Think we'll ever see a return to more scripted shows?

#1
To be perfectly honest, the first decade of the new millenium has still been very much the decade of reality shows, with popular programs like Survivor creating a massive tidal wave, with many further reality shows to follow, and many fewer scripted television shows on TV.

As somebody who has never liked Reality television much, I keep hoping for a return to scripted shows. Do you ever see reality shows dying out, or at least shrinking in numbers?
 

BCF68

DTVUSA Member
#2
Nope. Reality shows are cheaper to make. And as long as viewers insit on illegally downloading shows from the internet commerical free then don't expect the networks to invest heavily in any show.
 
#4
There are far better ways to make money than producing scripted television programming.
Such as...?

I am assuming that you mean something other than reality television shows of course, but I would still like some examples for things that you would rather see more of instead of scripted television.
 

bicker

DTVUSA Member
#5
There are far better ways to make money than producing scripted television programming.
Such as...? I am assuming that you mean something other than reality television shows of course,
Why would you assume "something other than reality television shows"? I don't think you really believe what you seem to be saying there. I think you know that what BCF68 said is absolutely true, and that your statement, here, with regard to reality television, is really quite off-the-mark.

Beyond that, there are myriad uses for capital that may end up, especially given the way things are going, being better ways to make money than producing scripted television programming: Feature films, direct-to-video, sports teams, theme parks, cruise ships -- and that's just if you limit your investments to the leisure consumer marketplace.

There are far better ways to make money than producing scripted television programming.
... I would still like some examples for things that you would rather see more of instead of scripted television.
Y'know, maybe the issue here is that you perhaps didn't read the message you replied to. Just as a test: Do you see, now, how your comment has absolutely nothing to do with the message you replied to?
 

Orrymain

, Blogger: Orry's Orations
#6
I hope we get back to scripted, but it's not going to happen until or unless the economy improves. The difference in production costs (including residuals) is huge.
 

bicker

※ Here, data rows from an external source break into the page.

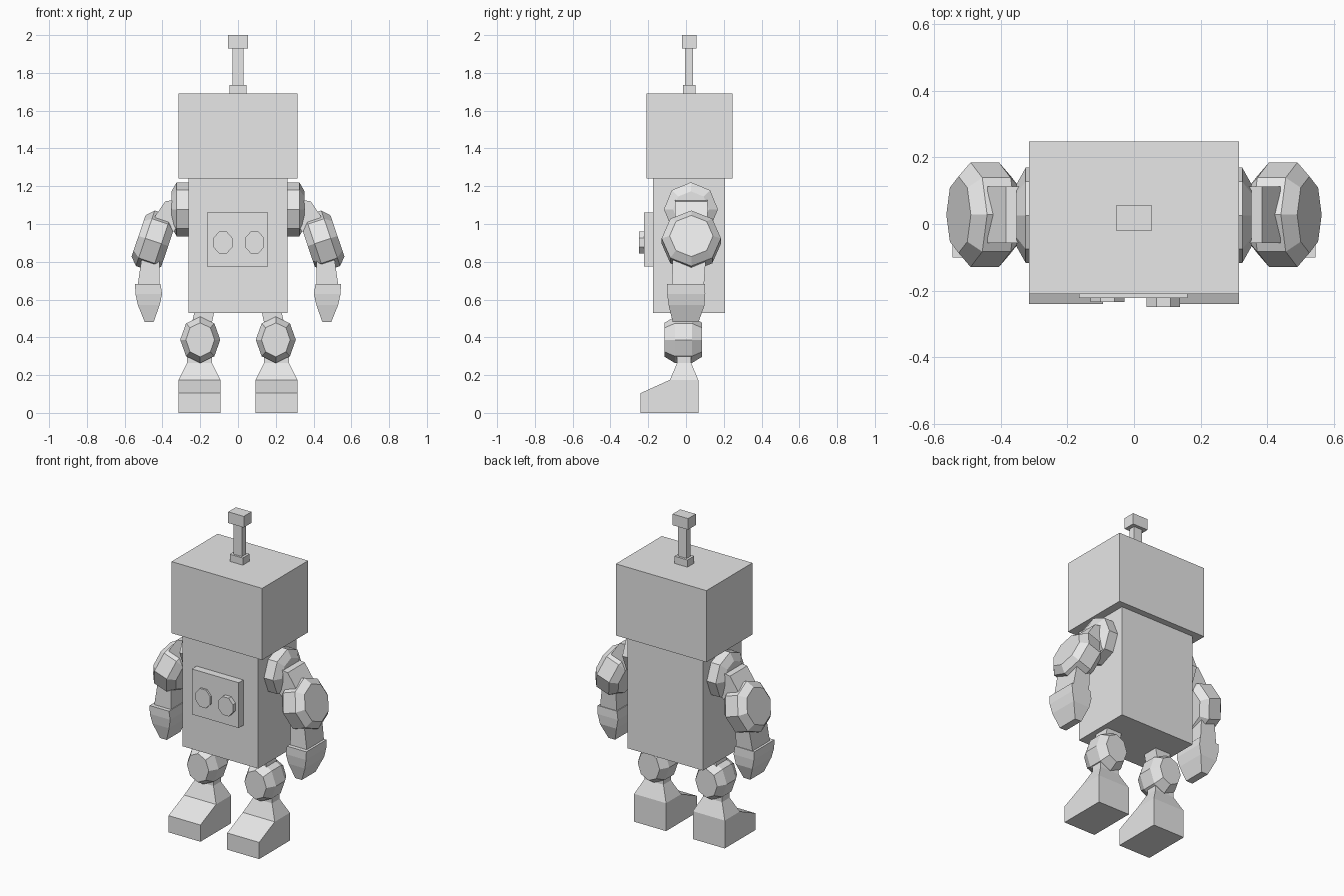
import bpy, bmesh, math
from mathutils import Vector

if "Cube" in bpy.data.objects:
    bpy.data.objects.remove(bpy.data.objects["Cube"])

grey = bpy.data.materials.new("light_grey")
grey.diffuse_color = (0.8, 0.8, 0.8, 1)
grey.use_nodes = True
grey.node_tree.nodes["Principled BSDF"].inputs["Base Color"].default_value = grey.diffuse_color


def loft(name, rings, side=1):
    """Skin a stack of equal-length rings and cap both ends; side=-1 mirrors in x."""
    bm = bmesh.new()
    rows = [[bm.verts.new((p[0] * side, p[1], p[2])) for p in r] for r in rings]
    n = len(rows[0])
    for a, b in zip(rows, rows[1:]):
        for i in range(n):
            j = (i + 1) % n
            bm.faces.new((a[i], a[j], b[j], b[i]))
    bm.faces.new(rows[0])
    bm.faces.new(rows[-1])
    bmesh.ops.recalc_face_normals(bm, faces=bm.faces)
    mesh = bpy.data.meshes.new(name)
    bm.to_mesh(mesh)
    bm.free()
    mesh.materials.append(grey)
    ob = bpy.data.objects.new(name, mesh)
    bpy.context.collection.objects.link(ob)
    return ob


def rect(x0, x1, y0, y1, z):
    return [(x0, y0, z), (x1, y0, z), (x1, y1, z), (x0, y1, z)]


def box(name, x0, x1, y0, y1, z0, z1):
    return loft(name, [rect(x0, x1, y0, y1, z0), rect(x0, x1, y0, y1, z1)])


def disc(name, centre, axis, u, v, profile, side=1, turn=0.0):
    """Eight-sided drum: profile lists (offset along axis, u radius, v radius)."""
    c, a, u, v = Vector(centre), Vector(axis).normalized(), Vector(u), Vector(v)
    angles = [math.radians(45 * i + turn) for i in range(8)]
    rings = [[c + a * o + u * ru * math.cos(t) + v * rv * math.sin(t) for t in angles]
             for o, ru, rv in profile]
    return loft(name, rings, side)


X, Y, Z = (1, 0, 0), (0, 1, 0), (0, 0, 1)

# Head, torso and antenna
box("head", -0.315, 0.315, -0.21, 0.247, 1.24, 1.69)
box("torso", -0.263, 0.263, -0.175, 0.207, 0.53, 1.24)
box("antenna_base", -0.045, 0.045, -0.017, 0.05, 1.69, 1.735)
box("antenna_stem", -0.03, 0.03, -0.004, 0.036, 1.735, 1.93)
box("antenna_tip", -0.054, 0.054, -0.02, 0.056, 1.93, 2.0)

# Chest panel with two knobs
box("chest_panel", -0.165, 0.16, -0.222, -0.175, 0.775, 1.06)
for name, x, depth in (("left_knob", -0.08, 0.012), ("right_knob", 0.088, 0.027)):
    disc(name, (x, -0.222, 0.902), (0, -1, 0), X, Z,
         [(0, 0.055, 0.062), (depth, 0.055, 0.062)], turn=22.5)

tilt = math.radians(18.7)
out = (math.cos(tilt), 0, math.sin(tilt))
down = (math.sin(tilt), 0, -math.cos(tilt))

for label, s in (("left", -1), ("right", 1)):
    # Shoulder drum
    disc(label + "_shoulder", (0, 0.026, 1.078), X, Y, Z,
         [(0.22, 0.143, 0.143), (0.325, 0.143, 0.143), (0.352, 0.095, 0.095)], s)

    # Upper arm, a bent slab
    arm = [(0.32, 1.13), (0.385, 1.12), (0.44, 1.04), (0.44, 0.93), (0.34, 0.96), (0.31, 1.0)]
    loft(label + "_upper_arm", [[(x, y, z) for x, z in arm] for y in (-0.057, 0.113)], s)

    # Tilted elbow drum
    disc(label + "_elbow", (0.448, 0.028, 0.91), out, Y, down,
         [(-0.083, 0.115, 0.115), (-0.045, 0.157, 0.155),
          (0.045, 0.157, 0.155), (0.083, 0.115, 0.115)], s)

    # Wrist and hand
    loft(label + "_wrist", [rect(0.415, 0.51, -0.07, 0.105, 0.82),
                            rect(0.415, 0.532, -0.075, 0.095, 0.67)], s)
    loft(label + "_hand", [rect(0.41, 0.545, -0.1, 0.1, 0.682),
                           rect(0.402, 0.543, -0.1, 0.102, 0.63),
                           rect(0.415, 0.53, -0.092, 0.098, 0.57),
                           rect(0.447, 0.493, -0.07, 0.066, 0.48)], s)

    # Hip peg, knee drum and foot
    loft(label + "_hip", [rect(0.15, 0.255, -0.06, 0.04, 0.42),
                          rect(0.125, 0.23, -0.06, 0.04, 0.54)], s)
    disc(label + "_knee", (0.2, -0.014, 0.387), Y, X, Z,
         [(-0.099, 0.076, 0.09), (-0.045, 0.106, 0.123),
          (0.045, 0.106, 0.123), (0.099, 0.076, 0.09)], s)
    loft(label + "_foot", [rect(0.093, 0.315, -0.24, 0.065, 0),
                           rect(0.093, 0.315, -0.24, 0.065, 0.105),
                           rect(0.093, 0.315, -0.085, 0.065, 0.175),
                           rect(0.138, 0.27, -0.047, 0.027, 0.265),
                           rect(0.138, 0.27, -0.047, 0.027, 0.33)], s)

DTVUSA Member
#7
The economy has improved, actually. Here in Massachusetts, for example, we are actually no longer in recession, and our economy is showing significant growth. I don't think, though, that an improving economy is going to make the difference. People are spreading their money out, over far more discretionary expenses than ever before. The more choices there are, the fewer people underwrite the costs of each individual choice, and therefore the less money there is to produce each individual choice. And I think scripted television will be harder hit than most any other diversion, since it is also now becoming subject to a lot of negative revenue pressures. Bad timing that both of these things are happening at the same time, because it'll end up resulting in a sharper and more durable decline in scripted television than otherwise.
 
#8
I fully understand that reality television shows are a lot cheaper to make than scripted television, but there are plenty of people (such as myself for instance) that do not like it, and they can repackage reality programs anyway that they want, and you are still going to have a good amount of folks who cannot get into it.
 

bicker

DTVUSA Member
#9
I fully understand that reality television shows are a lot cheaper to make than scripted television,
That's not the point we were making. How much it costs to make something, by itself, is utterly irrelevant in business. What matters is how much profit making it affords the producer. And the point we were making was that increasingly other alternatives (like reality television) that are exceeding scripted programming in terms of how much profit making that alternative affords the producer. Reality television does seem to be a high-flier, today; maybe that will continue, maybe not; but there are other alternatives that may also provide superior returns.

Remember the basic axiom: Every dollar spent always competes with every other way that dollar could be spent instead.

but there are plenty of people (such as myself for instance) that do not like it, and they can repackage reality programs anyway that they want, and you are still going to have a good amount of folks who cannot get into it.
Yes, true, but that isn't the issue, and in reality, isn't necessarily significant: "Plenty of people" doesn't mean that it is enough people, spending enough money, to warrant that those who produce entertainment would necessarily be motivated to satisfy.
 

Orrymain

, Blogger: Orry's Orations
#10
It's the licensing costs for scripted, especially the longer it's been around. The salaries go up; the residuals go up. Do reality and salaries are nil for the most part and there are no residuals. That's just a couple of examples.

Networks don't care about the individual. Jay Leno got the Tonight Show back not because of viewer demand but because of affiliate demand aka: money. Show biz is cruel.
 

bicker

DTVUSA Member
#11
Life is cruel. While individual employers may be nice people, generally Americans punish companies that "do the right thing" at the expense of profit (i.e., The Wallace Company), while they reward companies that "do the wrong thing" in the interest of profit (i.e., Wal-Mart).
 
Top